◆ PROBLEM REQUIREMENTS
Find the lines of data that contain the string "beam", then list them.
-- DATA FOR PROCESSING follows --
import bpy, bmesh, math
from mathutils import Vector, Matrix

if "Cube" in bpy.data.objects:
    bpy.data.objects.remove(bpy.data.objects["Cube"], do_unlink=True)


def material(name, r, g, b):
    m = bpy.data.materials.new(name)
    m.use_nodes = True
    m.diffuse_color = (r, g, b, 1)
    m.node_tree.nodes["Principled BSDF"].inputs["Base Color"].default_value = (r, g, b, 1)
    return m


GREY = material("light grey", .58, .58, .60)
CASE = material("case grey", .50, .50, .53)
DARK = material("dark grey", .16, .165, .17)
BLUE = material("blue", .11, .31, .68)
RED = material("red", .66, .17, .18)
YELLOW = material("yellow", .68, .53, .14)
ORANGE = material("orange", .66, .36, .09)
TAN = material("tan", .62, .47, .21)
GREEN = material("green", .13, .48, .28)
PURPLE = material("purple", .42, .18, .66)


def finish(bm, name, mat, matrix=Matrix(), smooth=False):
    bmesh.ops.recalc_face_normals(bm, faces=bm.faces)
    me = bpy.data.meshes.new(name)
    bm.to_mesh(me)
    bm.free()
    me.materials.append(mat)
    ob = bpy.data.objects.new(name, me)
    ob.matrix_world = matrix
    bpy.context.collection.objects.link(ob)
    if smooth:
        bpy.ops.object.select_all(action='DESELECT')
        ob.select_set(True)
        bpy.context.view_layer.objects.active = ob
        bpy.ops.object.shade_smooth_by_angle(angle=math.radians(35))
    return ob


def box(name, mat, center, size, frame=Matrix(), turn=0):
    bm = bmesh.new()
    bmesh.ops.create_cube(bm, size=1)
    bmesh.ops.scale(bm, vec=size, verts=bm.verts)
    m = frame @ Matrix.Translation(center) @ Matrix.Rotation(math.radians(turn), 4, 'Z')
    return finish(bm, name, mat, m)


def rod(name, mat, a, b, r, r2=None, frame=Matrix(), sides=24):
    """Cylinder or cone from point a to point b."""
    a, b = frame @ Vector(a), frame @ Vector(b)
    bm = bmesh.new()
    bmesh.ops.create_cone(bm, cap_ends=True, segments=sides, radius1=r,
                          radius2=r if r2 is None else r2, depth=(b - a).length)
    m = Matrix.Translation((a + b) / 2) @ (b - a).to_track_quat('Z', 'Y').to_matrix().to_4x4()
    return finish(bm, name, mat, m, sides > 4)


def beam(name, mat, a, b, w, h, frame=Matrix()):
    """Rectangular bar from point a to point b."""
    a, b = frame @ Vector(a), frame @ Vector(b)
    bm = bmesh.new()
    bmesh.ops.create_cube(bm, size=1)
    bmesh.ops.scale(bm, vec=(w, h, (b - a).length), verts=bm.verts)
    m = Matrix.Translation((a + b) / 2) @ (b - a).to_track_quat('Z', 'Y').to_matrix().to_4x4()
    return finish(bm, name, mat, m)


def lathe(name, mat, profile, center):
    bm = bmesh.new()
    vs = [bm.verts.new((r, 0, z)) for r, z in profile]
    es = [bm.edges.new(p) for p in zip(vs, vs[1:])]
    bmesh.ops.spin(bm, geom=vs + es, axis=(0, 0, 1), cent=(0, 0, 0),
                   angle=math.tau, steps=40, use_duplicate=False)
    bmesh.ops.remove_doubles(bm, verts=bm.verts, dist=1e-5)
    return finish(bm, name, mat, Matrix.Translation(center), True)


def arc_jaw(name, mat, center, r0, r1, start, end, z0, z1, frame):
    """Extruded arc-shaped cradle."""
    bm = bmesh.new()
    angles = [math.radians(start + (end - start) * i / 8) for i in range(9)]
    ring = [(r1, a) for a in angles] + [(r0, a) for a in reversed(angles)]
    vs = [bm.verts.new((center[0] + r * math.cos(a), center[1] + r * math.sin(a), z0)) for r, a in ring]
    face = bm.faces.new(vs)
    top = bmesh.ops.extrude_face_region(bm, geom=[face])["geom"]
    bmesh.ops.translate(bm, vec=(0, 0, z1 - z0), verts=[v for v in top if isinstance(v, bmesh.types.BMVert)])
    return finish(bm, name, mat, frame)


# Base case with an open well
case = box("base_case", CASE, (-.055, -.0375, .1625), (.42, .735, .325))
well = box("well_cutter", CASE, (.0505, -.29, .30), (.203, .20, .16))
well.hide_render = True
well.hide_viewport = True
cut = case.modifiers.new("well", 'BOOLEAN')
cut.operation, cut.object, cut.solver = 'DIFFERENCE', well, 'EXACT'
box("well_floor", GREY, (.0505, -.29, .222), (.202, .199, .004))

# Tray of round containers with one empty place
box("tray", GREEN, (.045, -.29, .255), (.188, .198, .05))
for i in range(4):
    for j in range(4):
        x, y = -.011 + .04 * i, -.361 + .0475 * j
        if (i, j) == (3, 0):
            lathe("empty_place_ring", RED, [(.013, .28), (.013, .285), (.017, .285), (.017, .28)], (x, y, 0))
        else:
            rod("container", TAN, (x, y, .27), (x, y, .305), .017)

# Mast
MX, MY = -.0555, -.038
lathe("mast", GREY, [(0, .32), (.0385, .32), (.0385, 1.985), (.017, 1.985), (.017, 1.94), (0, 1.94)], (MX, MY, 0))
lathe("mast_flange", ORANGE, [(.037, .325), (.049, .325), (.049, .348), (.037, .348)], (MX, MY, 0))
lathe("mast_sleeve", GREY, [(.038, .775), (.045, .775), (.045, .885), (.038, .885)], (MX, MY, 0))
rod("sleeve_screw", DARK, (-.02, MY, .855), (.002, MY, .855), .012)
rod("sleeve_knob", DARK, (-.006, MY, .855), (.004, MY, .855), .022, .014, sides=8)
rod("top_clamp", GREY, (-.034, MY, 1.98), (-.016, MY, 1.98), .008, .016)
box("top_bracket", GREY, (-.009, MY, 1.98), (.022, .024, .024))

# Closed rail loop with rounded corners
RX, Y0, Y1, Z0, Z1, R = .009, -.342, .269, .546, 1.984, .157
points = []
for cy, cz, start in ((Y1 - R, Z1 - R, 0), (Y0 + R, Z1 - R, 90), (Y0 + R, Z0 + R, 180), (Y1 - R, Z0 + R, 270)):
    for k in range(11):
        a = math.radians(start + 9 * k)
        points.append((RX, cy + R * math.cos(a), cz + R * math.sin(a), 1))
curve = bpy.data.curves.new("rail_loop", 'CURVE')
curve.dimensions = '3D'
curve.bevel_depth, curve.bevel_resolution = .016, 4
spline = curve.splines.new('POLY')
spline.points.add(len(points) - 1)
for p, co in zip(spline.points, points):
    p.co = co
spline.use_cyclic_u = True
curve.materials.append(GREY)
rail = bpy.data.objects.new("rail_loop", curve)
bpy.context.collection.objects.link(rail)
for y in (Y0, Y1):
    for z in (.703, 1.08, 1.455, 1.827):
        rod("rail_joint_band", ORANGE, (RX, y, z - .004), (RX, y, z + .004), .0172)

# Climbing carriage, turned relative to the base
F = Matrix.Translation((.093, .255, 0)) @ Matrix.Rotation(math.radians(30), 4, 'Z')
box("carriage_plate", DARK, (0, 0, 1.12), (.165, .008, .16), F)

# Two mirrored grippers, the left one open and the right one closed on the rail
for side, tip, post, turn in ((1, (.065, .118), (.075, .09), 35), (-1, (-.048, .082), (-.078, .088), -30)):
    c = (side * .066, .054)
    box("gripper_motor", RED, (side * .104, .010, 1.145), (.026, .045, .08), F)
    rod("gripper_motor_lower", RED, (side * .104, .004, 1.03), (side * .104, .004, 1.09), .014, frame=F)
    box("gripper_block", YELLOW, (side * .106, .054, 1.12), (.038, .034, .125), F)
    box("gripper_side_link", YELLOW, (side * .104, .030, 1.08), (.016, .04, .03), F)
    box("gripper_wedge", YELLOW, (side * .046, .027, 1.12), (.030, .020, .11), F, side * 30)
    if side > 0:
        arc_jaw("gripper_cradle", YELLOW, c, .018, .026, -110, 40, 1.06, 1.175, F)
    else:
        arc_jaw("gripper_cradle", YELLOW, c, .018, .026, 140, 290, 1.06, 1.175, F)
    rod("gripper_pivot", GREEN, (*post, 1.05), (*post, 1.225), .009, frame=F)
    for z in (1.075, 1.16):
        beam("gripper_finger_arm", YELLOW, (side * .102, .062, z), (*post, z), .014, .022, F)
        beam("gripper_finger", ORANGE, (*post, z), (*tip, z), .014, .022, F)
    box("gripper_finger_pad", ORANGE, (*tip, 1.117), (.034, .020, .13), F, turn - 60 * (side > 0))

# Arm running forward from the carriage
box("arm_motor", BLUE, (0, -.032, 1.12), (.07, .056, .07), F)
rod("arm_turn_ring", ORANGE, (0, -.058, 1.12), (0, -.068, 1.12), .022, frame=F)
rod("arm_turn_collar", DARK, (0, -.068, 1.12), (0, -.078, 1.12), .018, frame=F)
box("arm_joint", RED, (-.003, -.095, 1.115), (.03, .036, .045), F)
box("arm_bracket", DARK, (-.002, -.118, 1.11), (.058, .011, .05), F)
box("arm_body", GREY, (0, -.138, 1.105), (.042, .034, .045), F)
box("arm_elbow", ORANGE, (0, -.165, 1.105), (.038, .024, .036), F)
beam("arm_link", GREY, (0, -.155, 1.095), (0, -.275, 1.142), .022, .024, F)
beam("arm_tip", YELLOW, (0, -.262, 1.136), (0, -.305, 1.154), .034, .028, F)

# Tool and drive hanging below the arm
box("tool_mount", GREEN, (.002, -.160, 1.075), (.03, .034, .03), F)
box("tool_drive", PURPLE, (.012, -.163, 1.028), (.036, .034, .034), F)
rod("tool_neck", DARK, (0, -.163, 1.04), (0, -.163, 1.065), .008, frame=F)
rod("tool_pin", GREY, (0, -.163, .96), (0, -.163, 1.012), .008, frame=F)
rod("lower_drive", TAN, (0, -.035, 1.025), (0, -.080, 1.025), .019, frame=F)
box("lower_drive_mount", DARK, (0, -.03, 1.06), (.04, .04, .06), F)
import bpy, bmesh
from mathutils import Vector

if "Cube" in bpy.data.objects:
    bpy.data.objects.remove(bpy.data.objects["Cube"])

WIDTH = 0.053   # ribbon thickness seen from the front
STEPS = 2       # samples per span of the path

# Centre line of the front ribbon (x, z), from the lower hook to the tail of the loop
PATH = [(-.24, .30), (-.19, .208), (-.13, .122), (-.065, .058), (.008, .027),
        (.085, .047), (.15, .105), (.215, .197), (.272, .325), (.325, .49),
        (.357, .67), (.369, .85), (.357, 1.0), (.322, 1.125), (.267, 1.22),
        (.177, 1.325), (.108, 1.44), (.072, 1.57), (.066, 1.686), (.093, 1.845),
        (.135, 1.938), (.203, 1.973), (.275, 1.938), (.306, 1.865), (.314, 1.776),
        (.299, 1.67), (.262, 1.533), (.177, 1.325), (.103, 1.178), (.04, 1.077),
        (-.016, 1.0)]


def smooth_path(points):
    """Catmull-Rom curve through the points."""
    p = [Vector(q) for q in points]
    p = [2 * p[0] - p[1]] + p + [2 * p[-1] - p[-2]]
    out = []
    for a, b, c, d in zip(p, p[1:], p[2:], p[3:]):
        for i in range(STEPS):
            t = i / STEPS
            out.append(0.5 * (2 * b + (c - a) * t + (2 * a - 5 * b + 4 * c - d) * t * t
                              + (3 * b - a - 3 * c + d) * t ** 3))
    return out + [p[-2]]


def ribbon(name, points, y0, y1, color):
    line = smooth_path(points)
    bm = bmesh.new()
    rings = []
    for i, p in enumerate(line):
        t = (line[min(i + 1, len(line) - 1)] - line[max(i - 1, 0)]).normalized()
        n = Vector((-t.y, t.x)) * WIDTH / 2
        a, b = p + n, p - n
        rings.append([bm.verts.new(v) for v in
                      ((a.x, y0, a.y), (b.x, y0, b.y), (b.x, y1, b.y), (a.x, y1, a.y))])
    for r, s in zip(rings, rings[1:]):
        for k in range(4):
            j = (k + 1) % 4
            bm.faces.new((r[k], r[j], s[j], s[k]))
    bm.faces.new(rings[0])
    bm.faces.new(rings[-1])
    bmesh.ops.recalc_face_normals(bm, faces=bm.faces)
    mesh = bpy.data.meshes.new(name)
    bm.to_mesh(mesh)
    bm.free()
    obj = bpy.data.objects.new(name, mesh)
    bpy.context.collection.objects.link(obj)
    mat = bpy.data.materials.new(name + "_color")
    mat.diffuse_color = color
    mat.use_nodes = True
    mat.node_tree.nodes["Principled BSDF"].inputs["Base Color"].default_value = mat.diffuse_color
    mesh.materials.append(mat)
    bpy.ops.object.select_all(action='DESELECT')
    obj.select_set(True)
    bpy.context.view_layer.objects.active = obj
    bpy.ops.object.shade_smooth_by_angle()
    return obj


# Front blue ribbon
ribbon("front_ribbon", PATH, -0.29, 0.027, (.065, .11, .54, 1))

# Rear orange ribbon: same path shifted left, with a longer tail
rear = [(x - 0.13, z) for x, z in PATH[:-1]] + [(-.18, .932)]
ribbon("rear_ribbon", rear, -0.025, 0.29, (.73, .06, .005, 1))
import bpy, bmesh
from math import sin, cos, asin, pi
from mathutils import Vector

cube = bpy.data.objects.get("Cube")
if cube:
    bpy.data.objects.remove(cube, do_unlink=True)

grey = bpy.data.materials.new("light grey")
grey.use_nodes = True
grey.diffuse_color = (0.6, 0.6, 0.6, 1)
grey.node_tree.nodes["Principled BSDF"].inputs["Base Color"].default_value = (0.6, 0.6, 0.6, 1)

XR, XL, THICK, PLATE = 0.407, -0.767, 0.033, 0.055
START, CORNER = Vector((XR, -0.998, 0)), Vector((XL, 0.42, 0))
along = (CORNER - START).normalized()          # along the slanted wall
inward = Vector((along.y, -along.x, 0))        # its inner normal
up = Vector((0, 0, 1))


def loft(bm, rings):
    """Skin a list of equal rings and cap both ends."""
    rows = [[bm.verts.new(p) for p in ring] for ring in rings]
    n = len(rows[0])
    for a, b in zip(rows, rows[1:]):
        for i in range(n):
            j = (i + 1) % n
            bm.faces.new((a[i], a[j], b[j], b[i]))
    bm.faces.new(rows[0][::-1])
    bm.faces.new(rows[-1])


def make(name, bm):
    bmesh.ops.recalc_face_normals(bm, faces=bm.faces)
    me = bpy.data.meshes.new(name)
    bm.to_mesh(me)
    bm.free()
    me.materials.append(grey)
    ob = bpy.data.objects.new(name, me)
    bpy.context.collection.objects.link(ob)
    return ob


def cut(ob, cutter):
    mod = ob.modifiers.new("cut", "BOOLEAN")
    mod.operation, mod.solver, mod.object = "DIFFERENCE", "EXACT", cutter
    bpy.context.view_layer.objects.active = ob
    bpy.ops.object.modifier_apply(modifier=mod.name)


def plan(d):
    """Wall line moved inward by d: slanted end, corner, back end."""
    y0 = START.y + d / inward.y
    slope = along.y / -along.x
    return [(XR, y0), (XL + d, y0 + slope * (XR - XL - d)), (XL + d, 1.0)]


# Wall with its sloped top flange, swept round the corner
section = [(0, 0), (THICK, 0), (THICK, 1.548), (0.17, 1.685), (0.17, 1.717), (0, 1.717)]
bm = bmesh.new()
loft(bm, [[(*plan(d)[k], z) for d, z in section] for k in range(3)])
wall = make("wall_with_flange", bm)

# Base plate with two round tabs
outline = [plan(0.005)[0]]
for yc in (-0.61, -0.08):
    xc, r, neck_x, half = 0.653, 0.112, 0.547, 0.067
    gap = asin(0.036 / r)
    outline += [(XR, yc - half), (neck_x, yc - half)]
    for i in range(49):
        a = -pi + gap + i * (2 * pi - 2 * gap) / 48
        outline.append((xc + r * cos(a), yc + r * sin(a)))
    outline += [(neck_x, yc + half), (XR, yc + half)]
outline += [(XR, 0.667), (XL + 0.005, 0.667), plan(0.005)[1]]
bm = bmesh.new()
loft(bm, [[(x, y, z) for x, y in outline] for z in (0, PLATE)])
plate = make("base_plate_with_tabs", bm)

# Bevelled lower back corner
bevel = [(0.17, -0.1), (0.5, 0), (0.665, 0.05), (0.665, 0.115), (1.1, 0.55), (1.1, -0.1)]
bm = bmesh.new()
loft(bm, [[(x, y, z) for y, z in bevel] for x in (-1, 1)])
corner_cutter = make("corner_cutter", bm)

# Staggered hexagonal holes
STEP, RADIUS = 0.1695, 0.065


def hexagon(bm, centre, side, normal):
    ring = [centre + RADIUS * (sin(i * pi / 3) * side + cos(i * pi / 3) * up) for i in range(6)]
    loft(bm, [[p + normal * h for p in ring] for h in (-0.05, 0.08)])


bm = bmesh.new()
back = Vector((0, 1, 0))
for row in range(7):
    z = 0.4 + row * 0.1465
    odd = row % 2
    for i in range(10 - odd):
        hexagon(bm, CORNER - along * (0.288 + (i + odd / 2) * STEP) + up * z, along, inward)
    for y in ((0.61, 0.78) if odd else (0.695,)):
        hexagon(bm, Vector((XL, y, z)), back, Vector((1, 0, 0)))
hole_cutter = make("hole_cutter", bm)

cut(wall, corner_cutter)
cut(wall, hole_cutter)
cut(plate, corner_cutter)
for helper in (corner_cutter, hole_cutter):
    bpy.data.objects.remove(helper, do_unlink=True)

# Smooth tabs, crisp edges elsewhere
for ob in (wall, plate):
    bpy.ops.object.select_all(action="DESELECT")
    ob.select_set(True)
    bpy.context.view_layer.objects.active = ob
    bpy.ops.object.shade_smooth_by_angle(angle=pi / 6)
-- DATA FOR PROCESSING concluded --
◆ SOLUTION TO THIS TASK
def beam(name, mat, a, b, w, h, frame=Matrix()):
        beam("gripper_finger_arm", YELLOW, (side * .102, .062, z), (*post, z), .014, .022, F)
        beam("gripper_finger", ORANGE, (*post, z), (*tip, z), .014, .022, F)
beam("arm_link", GREY, (0, -.155, 1.095), (0, -.275, 1.142), .022, .024, F)
beam("arm_tip", YELLOW, (0, -.262, 1.136), (0, -.305, 1.154), .034, .028, F)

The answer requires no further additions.